By Chris Hirons
WASHINGTON — Jake Davidson (Kenyon) stood on the back of the mound, a few feet off the rubber, running his hands through his hair and staring blankly at the turf at the Washington Nationals Youth Baseball Academy.
An infield pop fly — that was hit about 100 feet in the sky, but only traveled to the right of the pitcher's mound — landed in the middle of four DC Grays defenders. All four infielders crashed towards the ball, third baseman Alex Rosen (Georgetown) called off everyone else, but the ball didn’t fall near where Rosen was standing.
Instead, first baseman Jared Sprague-Lott (Richmond) and second baseman Jahli Hendricks (Southern) were the ones closest to the baseball once it hit the turf. It was just the beginning of Davidson’s worst start of the season, the first start in which he failed to complete four innings.
Once the Silver Spring T-Bolts’ first hitter of the night reached on the misjudged popfly, it was a sign for things to come for Davidson and the Grays in their 14-1, seven-inning loss on Friday night.
Davidson entered as one of the Grays’ best pitchers this season, the right-hander who tossed seven innings of one-hit, three-run (none earned) ball last week against the second-place Gaithersburg Giants. Davidson, who led the team in innings pitched and ranked third on the team in ERA coming into his start on Friday, allowed four runs in the first inning and three more in the second, and was hooked before he was able to complete the second inning. DC’s offense, aside from a solo home run from Evan Smith (West Virginia) in the bottom of the sixth, was silent.
And so the Grays (6-14) again showed that good things have a habit of vanishing — and vanishing quickly — in a season they haven’t been able to turn around quite yet. The loss dropped them into last place in the Cal Ripken Collegiate League.
The Grays hinted that, with a close two-run loss to the unstoppable Bethesda Big Train on Sunday and a 15-10 win over the South County Braves on Monday, a down season might be on the upswing. That was until two consecutive blowout losses — a 12-4 loss to the Alexandria Aces on Wednesday and Friday's misfortune — forced DC to go back to the drawing board.
The Grays are in a hole because, among other reasons, they haven’t been able to put together a complete performance for more than a game or two at a time. On days the offense and starting pitching seems just about unstoppable, the bullpen is there to cough up a lead. And on days where the starting pitching and bullpen match each other pitch for pitch, the offense can’t buy a timely hit. And then you have days like Friday, where nothing DC tried worked.
And Davidson, an unusual suspect, continued the trend.
Davidson’s success, like any pitcher, revolves around his ability to locate his fastball and to throw it for strikes. But Silver Spring, unlike the other teams Davidson has faced in previous starts, took more pitches and forced him to throw the ball in the zone. In Davidson’s best appearances, his strike percentage typically hovers around anywhere from 60-to-67%. On Friday, out of the 67 pitches he threw, only 56.7% of them crossed the plate for strikes.

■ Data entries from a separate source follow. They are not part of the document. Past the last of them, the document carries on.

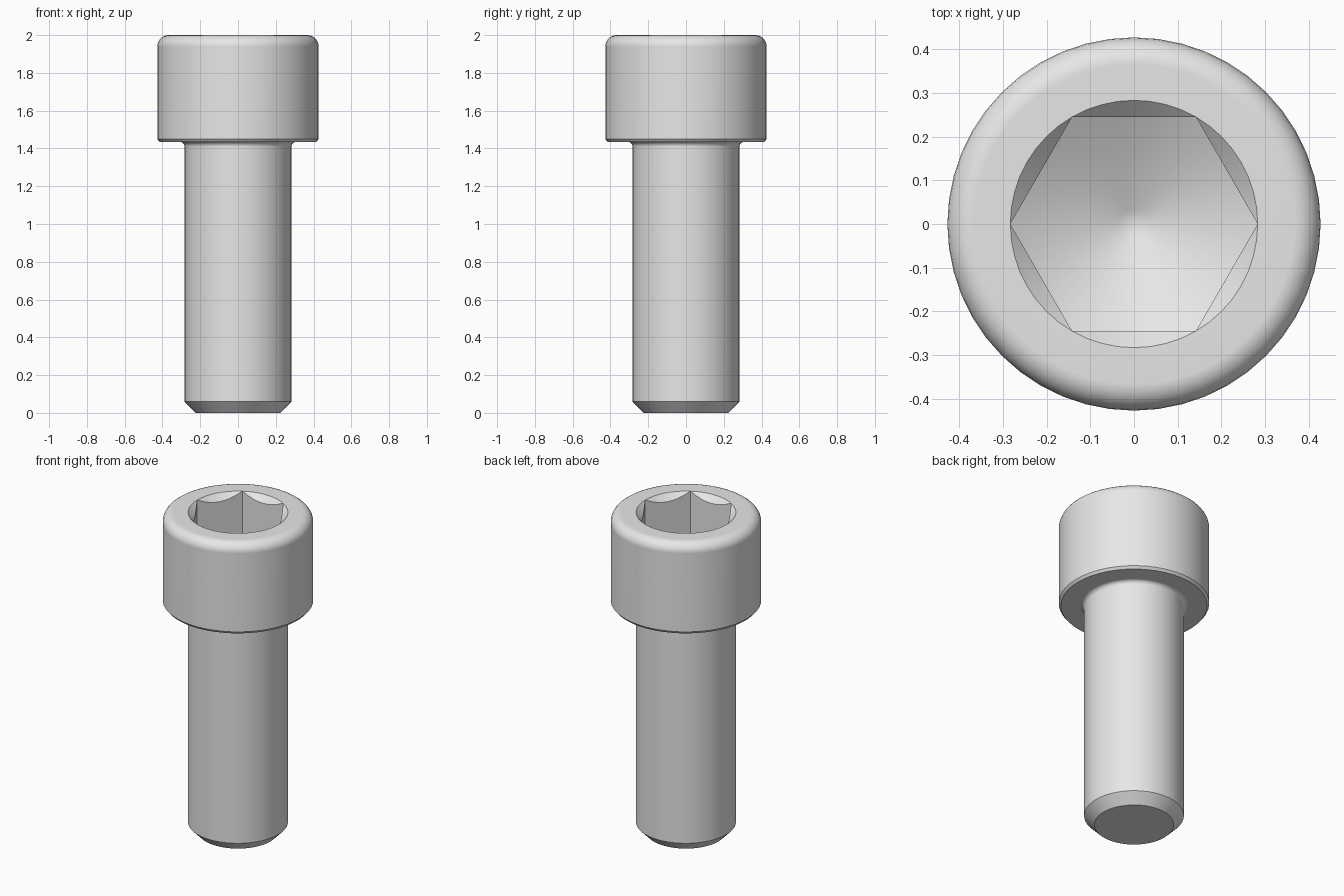
import bpy, bmesh, math

cube = bpy.data.objects.get("Cube")
if cube:
    bpy.data.objects.remove(cube, do_unlink=True)

SEGMENTS = 48                       # a multiple of six, so hex corners land on vertices
HEAD_R, SHANK_R, SOCKET_R = 0.427, 0.283, 0.283
HEAD_BASE, TOP = 1.435, 2.0
SOCKET_FLOOR = 1.715
CONE_SLOPE = math.tan(math.radians(30))


def hex_radius(angle):
    """Distance from the axis to a hexagon with corners on the x axis."""
    side = math.radians(60)
    return SOCKET_R * math.cos(side / 2) / math.cos(angle % side - side / 2)


def arc(cx, cz, radius, start, end, steps):
    """Points of a rounded corner in the radius/height plane."""
    points = []
    for i in range(steps + 1):
        a = math.radians(start + (end - start) * i / steps)
        points.append((cx + radius * math.cos(a), cz + radius * math.sin(a)))
    return points


def circle_ring(r, z):
    return lambda a: (r, z)


def hex_ring(z, slope):
    """Hexagonal ring lying on a cone that passes through its corners."""
    return lambda a: (hex_radius(a), z - (SOCKET_R - hex_radius(a)) * slope)


# Outer profile: tip chamfer, shank, neck fillet, head chamfer, rounded head rim
fillet, rim = 0.025, 0.06
profile = [(0.225, 0), (SHANK_R, 0.06)]
profile += arc(SHANK_R + fillet, HEAD_BASE - fillet, fillet, 180, 90, 4)
profile += [(HEAD_R - 0.012, HEAD_BASE), (HEAD_R, HEAD_BASE + 0.015)]
profile += arc(HEAD_R - rim, TOP - rim, rim, 0, 90, 6)
rings = [circle_ring(r, z) for r, z in profile]

# Hex socket: round mouth, scalloped countersink, walls, conical drill floor
drill_r = 0.035
rings += [
    circle_ring(SOCKET_R, TOP),
    hex_ring(TOP, 1),
    lambda a: (hex_radius(a), SOCKET_FLOOR - (SOCKET_R - hex_radius(a)) * CONE_SLOPE),
    circle_ring(drill_r, SOCKET_FLOOR - (SOCKET_R - drill_r) * CONE_SLOPE),
]

# Skin the rings
bm = bmesh.new()
loops = []
for ring in rings:
    loop = []
    for i in range(SEGMENTS):
        a = math.tau * i / SEGMENTS
        r, z = ring(a)
        loop.append(bm.verts.new((r * math.cos(a), r * math.sin(a), z)))
    loops.append(loop)
for low, high in zip(loops, loops[1:]):
    for i in range(SEGMENTS):
        j = (i + 1) % SEGMENTS
        bm.faces.new((low[i], low[j], high[j], high[i]))
bm.faces.new(list(reversed(loops[0])))
bm.faces.new(loops[-1])
bmesh.ops.remove_doubles(bm, verts=bm.verts, dist=0.0001)
bmesh.ops.recalc_face_normals(bm, faces=bm.faces)

mesh = bpy.data.meshes.new("socket_head_screw")
bm.to_mesh(mesh)
bm.free()
screw = bpy.data.objects.new("socket_head_screw", mesh)
bpy.context.collection.objects.link(screw)

# Plain steel colour
steel = bpy.data.materials.new("steel_grey")
steel.use_nodes = True
colour = (0.8, 0.8, 0.8, 1)
steel.diffuse_color = colour
steel.node_tree.nodes["Principled BSDF"].inputs["Base Color"].default_value = colour
mesh.materials.append(steel)

# Smooth round surfaces, crisp chamfers and socket edges
bpy.ops.object.select_all(action="DESELECT")
screw.select_set(True)
bpy.context.view_layer.objects.active = screw
bpy.ops.object.shade_smooth_by_angle(angle=math.radians(35))
weighted = screw.modifiers.new("weighted_normals", "WEIGHTED_NORMAL")
weighted.keep_sharp = True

Davidson, too, was unable to establish the lower half of the strike zone. He couldn’t get hitters to hit the ball on the ground like he usually does. The damage, once 16 hitters had come to the plate against him, was seven runs on eight hits, three walks and a hit batsman. The sophomore hadn’t allowed more than seven hits in any of five appearances this season.
Cody Bozak (Catholic) came in with two outs in the second and worked 3 ⅓ innings of mop-up duty in his Grays debut. Smith, making his first appearance since last Saturday’s win over the Braves, inched the Grays closer with his first home run of the season, but the deficit was already too steep.
Pitching coach Andre Rabouin told a few players that Friday’s loss was a wake-up call that the team needed. Will it be answered? We’ll find out when the Grays host the South County Braves Saturday night at 7:00 p.m. at the Washington Nationals Youth Baseball Academy.